STARRING: Julia Louis-Dreyfus, James Gandolfini, Catherine Keener, Toni Colette, Ben Falcone, Tracey Fairaway and Tavi Gevinson
A divorced woman who decides to pursue the man she’s interested in learns he’s her new friend’s ex-husband.
Eva is a divorced masseuse. When she attends a evening event with friends, she meets poet Marianne who ends u hiring her for her skills and her friend Will introduces her to Albert. The two of them hit it off for having similar senses of humour.
While Eva begins dating Albert, when she starts taking Marianne on as her client, she begins to learn annoying details of her ex husband, which she connects together that Albert is the ex.
Well the overall plot is simple, Eva meets Albert, starting seeing Albert, all the while she meets Marianne, Marianne becomes her client and she starts bad mouthing ALOT about her ex husband, eventually Eva connects the two together and tries to keep the relationships intact.
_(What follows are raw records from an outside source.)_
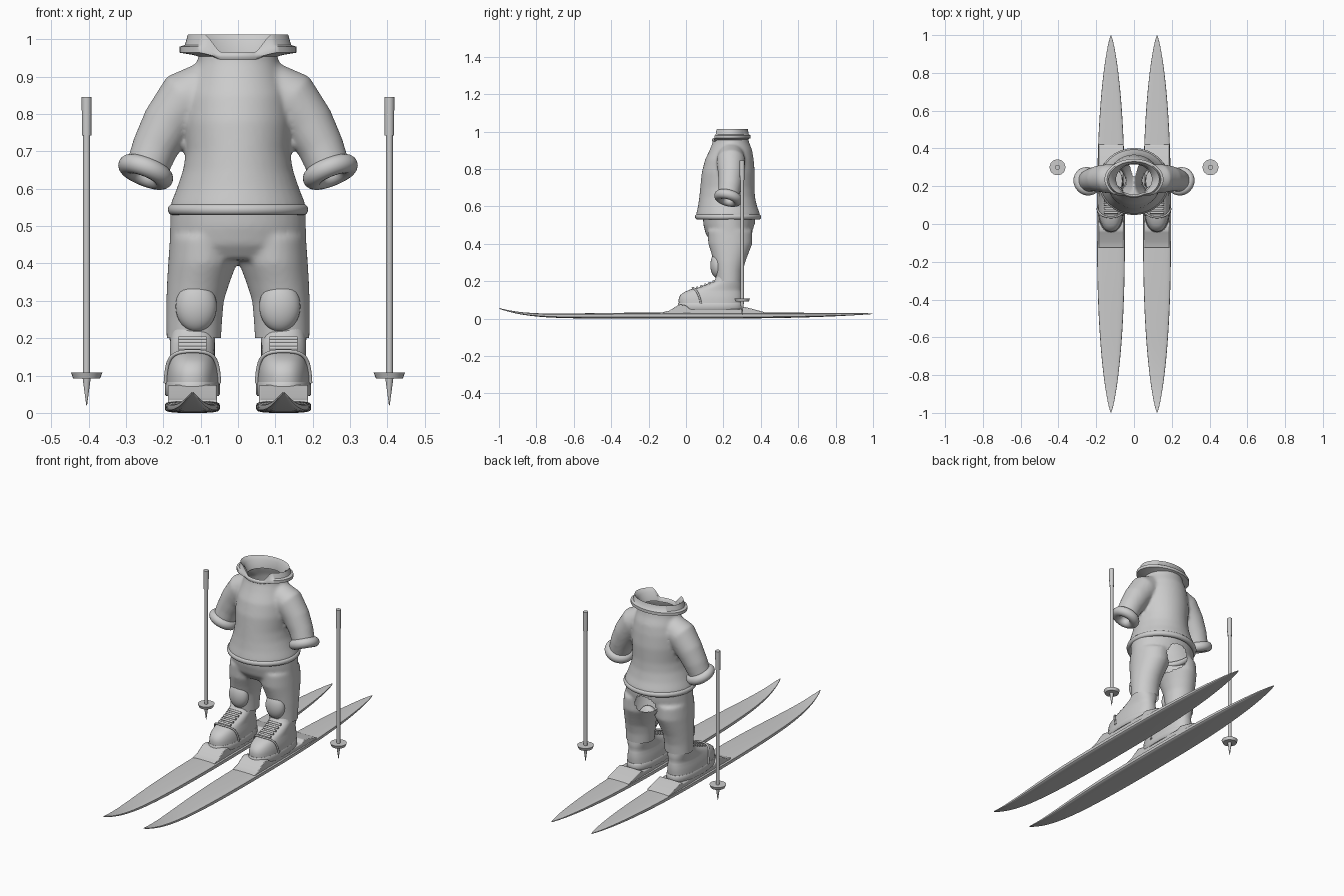
import bpy, bmesh, math
from mathutils import Vector

if "Cube" in bpy.data.objects:
    bpy.data.objects.remove(bpy.data.objects["Cube"])

gray = bpy.data.materials.new("plain_gray")
gray.use_nodes = True
gray.diffuse_color = (0.6, 0.6, 0.6, 1)
gray.node_tree.nodes["Principled BSDF"].inputs["Base Color"].default_value = (0.6, 0.6, 0.6, 1)


def finish(ob, name, angle=40):
    ob.name = name
    ob.data.materials.clear()
    ob.data.materials.append(gray)
    bpy.ops.object.select_all(action="DESELECT")
    ob.select_set(True)
    bpy.context.view_layer.objects.active = ob
    if ob.type == "MESH":
        bpy.ops.object.shade_smooth_by_angle(angle=math.radians(angle))
    return ob


def to_object(bm, name):
    bmesh.ops.recalc_face_normals(bm, faces=bm.faces)
    mesh = bpy.data.meshes.new(name)
    bm.to_mesh(mesh)
    bm.free()
    ob = bpy.data.objects.new(name, mesh)
    bpy.context.collection.objects.link(ob)
    return ob


def ring(center, u, v, power=2, n=40):
    """Superellipse ring spanned by the half-axes u and v."""
    def soft(c):
        return math.copysign(abs(c) ** (2 / power), c)
    angles = [2 * math.pi * i / n for i in range(n)]
    return [Vector(center) + u * soft(math.cos(a)) + v * soft(math.sin(a)) for a in angles]


def loft(bm, rings, closed=False):
    """Skin a row of rings, capping the ends unless closed."""
    rows = [[bm.verts.new(p) for p in r] for r in rings]
    pairs = list(zip(rows, rows[1:])) + ([(rows[-1], rows[0])] if closed else [])
    for a, b in pairs:
        for i in range(len(a)):
            j = (i + 1) % len(a)
            bm.faces.new((a[i], a[j], b[j], b[i]))
    if not closed:
        bm.faces.new(rows[0])
        bm.faces.new(rows[-1])


def stack(bm, rows, x=0.0, power=2):
    """Loft upward from rows of (z, x offset, y, half width, half depth)."""
    loft(bm, [ring((x + dx, y, z), Vector((rx, 0, 0)), Vector((0, ry, 0)), power)
              for z, dx, y, rx, ry in rows])


def tube(bm, path):
    """Loft round sections along (point, radius) pairs."""
    pts = [Vector(p) for p, r in path]
    rings = []
    for i, (p, r) in enumerate(path):
        t = (pts[min(i + 1, len(pts) - 1)] - pts[max(i - 1, 0)]).normalized()
        side = t.cross(Vector((0, 1, 0))).normalized()
        rings.append(ring(p, side * r, t.cross(side) * r))
    loft(bm, rings)


def fuse(bm, name):
    """Merge overlapping lofts into one soft skin and return it as a bmesh."""
    ob = to_object(bm, name)
    remesh = ob.modifiers.new("fuse", "REMESH")
    remesh.mode = "VOXEL"
    remesh.voxel_size = 0.008
    soften = ob.modifiers.new("soften", "SMOOTH")
    soften.iterations = 8
    graph = bpy.context.evaluated_depsgraph_get()
    mesh = bpy.data.meshes.new_from_object(ob.evaluated_get(graph))
    bpy.data.objects.remove(ob)
    out = bmesh.new()
    out.from_mesh(mesh)
    return out


def trim(bm, point, normal, test=lambda c: True):
    """Cut away everything beyond a plane, on faces that pass the test."""
    faces = [f for f in bm.faces if test(f.calc_center_median())]
    geom = faces + list({e for f in faces for e in f.edges}) + list({v for f in faces for v in f.verts})
    bmesh.ops.bisect_plane(bm, geom=geom, plane_co=point, plane_no=normal, clear_outer=True)


def rod(name, x, y, z0, z1, r0, r1):
    bpy.ops.mesh.primitive_cone_add(vertices=24, radius1=r0, radius2=r1, depth=z1 - z0,
                                    location=(x, y, (z0 + z1) / 2))
    finish(bpy.context.object, name)


# Jacket: torso and two sleeves, hollow with open neck, hem and wrists
bm = bmesh.new()
stack(bm, [(.515, 0, .225, .185, .174), (.56, 0, .225, .18, .17), (.6, 0, .222, .164, .158),
           (.65, 0, .22, .147, .149), (.7, 0, .221, .139, .145), (.78, 0, .226, .143, .142),
           (.85, 0, .232, .137, .13), (.9, 0, .24, .122, .114), (.94, 0, .24, .108, .098),
           (1.0, 0, .238, .1, .088)])
for s in (-1, 1):
    tube(bm, [((s * .06, .24, .885), .066), ((s * .14, .24, .842), .077), ((s * .188, .24, .775), .069),
              ((s * .222, .235, .71), .062), ((s * .245, .226, .65), .057), ((s * .263, .22, .6), .057)])
jacket = fuse(bm, "jacket")
trim(jacket, (0, 0, .965), (0, 0, 1))
trim(jacket, (0, 0, .54), (0, 0, -1))
for s in (-1, 1):
    axis = Vector((s * .36, -.25, -.9)).normalized()
    wrist = Vector((s * .247, .226, .645))
    trim(jacket, wrist + axis * .015, axis, lambda c: c.x * s > .192 and c.z < .7)
    # Rolled cuff
    bpy.ops.mesh.primitive_torus_add(major_segments=40, minor_segments=16, major_radius=.051,
                                     minor_radius=.026, location=wrist,
                                     rotation=axis.to_track_quat("Z", "Y").to_euler())
    finish(bpy.context.object, "left_cuff" if s > 0 else "right_cuff", 80)
finish(to_object(jacket, "jacket"), "jacket", 80)

# Jacket hem roll
bm = bmesh.new()
hem = []
for i in range(64):
    a = 2 * math.pi * i / 64
    out = Vector((math.cos(a), math.sin(a), 0))
    mid = Vector((.174 * out.x, .225 + .163 * out.y, .544))
    hem.append(ring(mid, out * .014, Vector((0, 0, .015)), n=12))
loft(bm, hem, closed=True)
finish(to_object(bm, "jacket_hem"), "jacket_hem", 80)

# Turned-down collar that drops to a low neckline at the front
bm = bmesh.new()
high = [(.095, .08, .95), (.112, .082, .995), (.134, .094, 1.013),
        (.142, .1, .985), (.156, .108, .98), (.156, .108, .964), (.12, .095, .958)]
low = [(.094, .08, .945), (.098, .084, .962), (.103, .09, .966),
       (.107, .094, .962), (.11, .097, .958), (.11, .097, .952), (.106, .094, .946)]
rows = []
for i in range(96):
    a = -math.pi + 2 * math.pi * i / 96
    w = min(max((abs(math.degrees(a)) - 27) / 15, 0), 1)
    w = w * w * (3 - 2 * w)
    rows.append([Vector(((p[0] * w + q[0] * (1 - w)) * math.sin(a),
                         .236 - (p[1] * w + q[1] * (1 - w)) * math.cos(a),
                         p[2] * w + q[2] * (1 - w))) for p, q in zip(high, low)])
loft(bm, rows, closed=True)
finish(to_object(bm, "collar"), "collar", 50)

# Trousers: hips and legs, hollow, with a hole in the seat
bm = bmesh.new()
stack(bm, [(.41, 0, .235, .165, .1), (.45, 0, .233, .183, .127),
           (.5, 0, .231, .182, .138), (.58, 0, .23, .18, .142)])
for s in (-1, 1):
    stack(bm, [(.17, s * .119, .23, .072, .068), (.25, s * .117, .23, .075, .074),
               (.3, s * .115, .232, .077, .084), (.35, s * .106, .235, .084, .1),
               (.4, s * .095, .237, .092, .118), (.47, s * .09, .235, .092, .12)])
trousers = fuse(bm, "trousers")
trim(trousers, (0, 0, .55), (0, 0, 1))
trim(trousers, (0, 0, .2), (0, 0, -1))
seat = []
for f in trousers.faces:
    c = f.calc_center_median()
    if c.y > .25 and (c.x / .065) ** 2 + ((c.z - .45) / .06) ** 2 < 1:
        seat.append(f)
bmesh.ops.delete(trousers, geom=seat, context="FACES")
finish(to_object(trousers, "trousers"), "trousers", 80)

for s, side in ((-1, "right"), (1, "left")):
    x = s * .122

    # Knee pad
    bpy.ops.mesh.primitive_uv_sphere_add(segments=32, ring_count=16, location=(s * .112, .168, .285))
    bpy.context.object.scale = (.055, .038, .068)
    finish(bpy.context.object, side + "_knee_pad", 80)

    # Boot upper and sole
    bm = bmesh.new()
    stack(bm, [(.075, 0, .13, .071, .168), (.1, 0, .13, .07, .17), (.125, 0, .134, .067, .166),
               (.143, 0, .145, .062, .152), (.156, 0, .16, .06, .135), (.168, 0, .184, .06, .113),
               (.185, 0, .205, .06, .092), (.2, 0, .223, .061, .072), (.23, 0, .228, .06, .064)],
          x, 2.4)
    finish(to_object(bm, "boot"), side + "_boot", 60)
    bm = bmesh.new()
    stack(bm, [(.045, 0, .13, .07, .17), (.05, 0, .13, .074, .174),
               (.076, 0, .13, .074, .174), (.082, 0, .13, .071, .17)], x, 2.4)
    finish(to_object(bm, "sole"), side + "_sole")

    # Toe cap seam
    curve = bpy.data.curves.new("seam", "CURVE")
    curve.dimensions = "3D"
    curve.bevel_depth = .005
    line = curve.splines.new("NURBS")
    path = [(-.072, .08, .08), (-.07, .07, .13), (-.055, .045, .163), (0, .03, .166),
            (.055, .045, .163), (.07, .07, .13), (.072, .08, .08)]
    line.points.add(len(path) - 1)
    for point, (px, py, pz) in zip(line.points, path):
        point.co = (x + px, py, pz, 1)
    line.use_endpoint_u = True
    seam = bpy.data.objects.new("seam", curve)
    bpy.context.collection.objects.link(seam)
    finish(seam, side + "_toe_seam")

    # Laces up the tongue
    for i in range(5):
        bpy.ops.mesh.primitive_cylinder_add(vertices=12, radius=.006, depth=.075,
                                            location=(x, .06 + .022 * i, .165 + .0085 * i),
                                            rotation=(0, math.pi / 2, 0))
        finish(bpy.context.object, f"{side}_lace_{i + 1}")

    # Binding: ramp in front of the toe, plate under the sole, wedge behind
    bm = bmesh.new()
    profile = [(-.125, .025), (-.125, .034), (-.09, .042), (-.045, .07), (-.03, .075), (.0, .07),
               (.02, .05), (.29, .05), (.31, .062), (.34, .056), (.42, .034), (.42, .025)]
    loft(bm, [[Vector((x + w, y, z)) for y, z in profile] for w in (-.066, .066)])
    binding = to_object(bm, "binding")
    bevel = binding.modifiers.new("round", "BEVEL")
    bevel.width = .004
    bevel.segments = 2
    finish(binding, side + "_binding")

    # Ski: long tapered blade with an upturned tip
    bm = bmesh.new()
    rows = []
    for i in range(49):
        y = -math.cos(math.pi * i / 48) * .998
        w = max(.074 * (1 - abs(y) ** 2.5) ** .75, .002)
        h = .002 + .014 * (1 - abs(y) ** 3)
        lift = .053 * abs(y) ** 7 if y < 0 else .02 * y ** 3
        rows.append(ring((x, y, .016 + lift - (.014 * abs(y) ** 3 if y < 0 else .01 * y ** 3)),
                         Vector((w, 0, 0)), Vector((0, 0, h)), 4, 24))
    loft(bm, rows)
    finish(to_object(bm, "ski"), side + "_ski", 35)

    # Pole: shaft, grip, basket and spike
    px, py = s * .405, .3
    rod(side + "_pole_shaft", px, py, .1, .75, .0095, .0095)
    rod(side + "_pole_grip", px, py, .742, .846, .0125, .0135)
    rod(side + "_pole_basket", px, py, .092, .108, .036, .042)
    rod(side + "_pole_spike", px, py, .02, .094, .001, .011)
The problem I have, and maybe it’s still a realistic portrayal, is that Eva listens to every word Marianne has to say about Albert as gospel…which takes the second half of the film to generic road once Eva realises that Albert is the ex husband.
I like the actors in the cast here and for a romantic drama spin, it’s nice and different for a change that we’re focusing on the flaws of the female characters in this, from Eva using the words of a judgemental ex-wife and eats it up to make her own judgements of Albert to using her daughter friend to fill the void of her daughter leaving for college. Eva is needy and shallow throughout the film and particularly comes into play at the dinner scene with Albert, Will and Sarah. Julia tries her best in the role of Eva but I didn’t particularly like the character, Toni Colette is underused in her role as Sarah but I do enjoy the sort of comedy value her and Ben Falcone’s Will in the bickering between the two. Catherine Keener literally plays the role like she could’ve done it in her sleep as you think it would be a big role, considering the connection to the characters, but once the reveal is out in the open she just disappears. James Gandolfini is the only person in this that you can at least root for in this film and is a kind character.
Some nice performances, in particular from James Gandolfini, but for the exception of Gandolfini’s character Albert, I didn’t like any of the rest and the story, for me personally, I found boring. Maybe if I come back to it in a decades time I might appreciate it more, but for now I don’t feel like I’m missing much. 4/10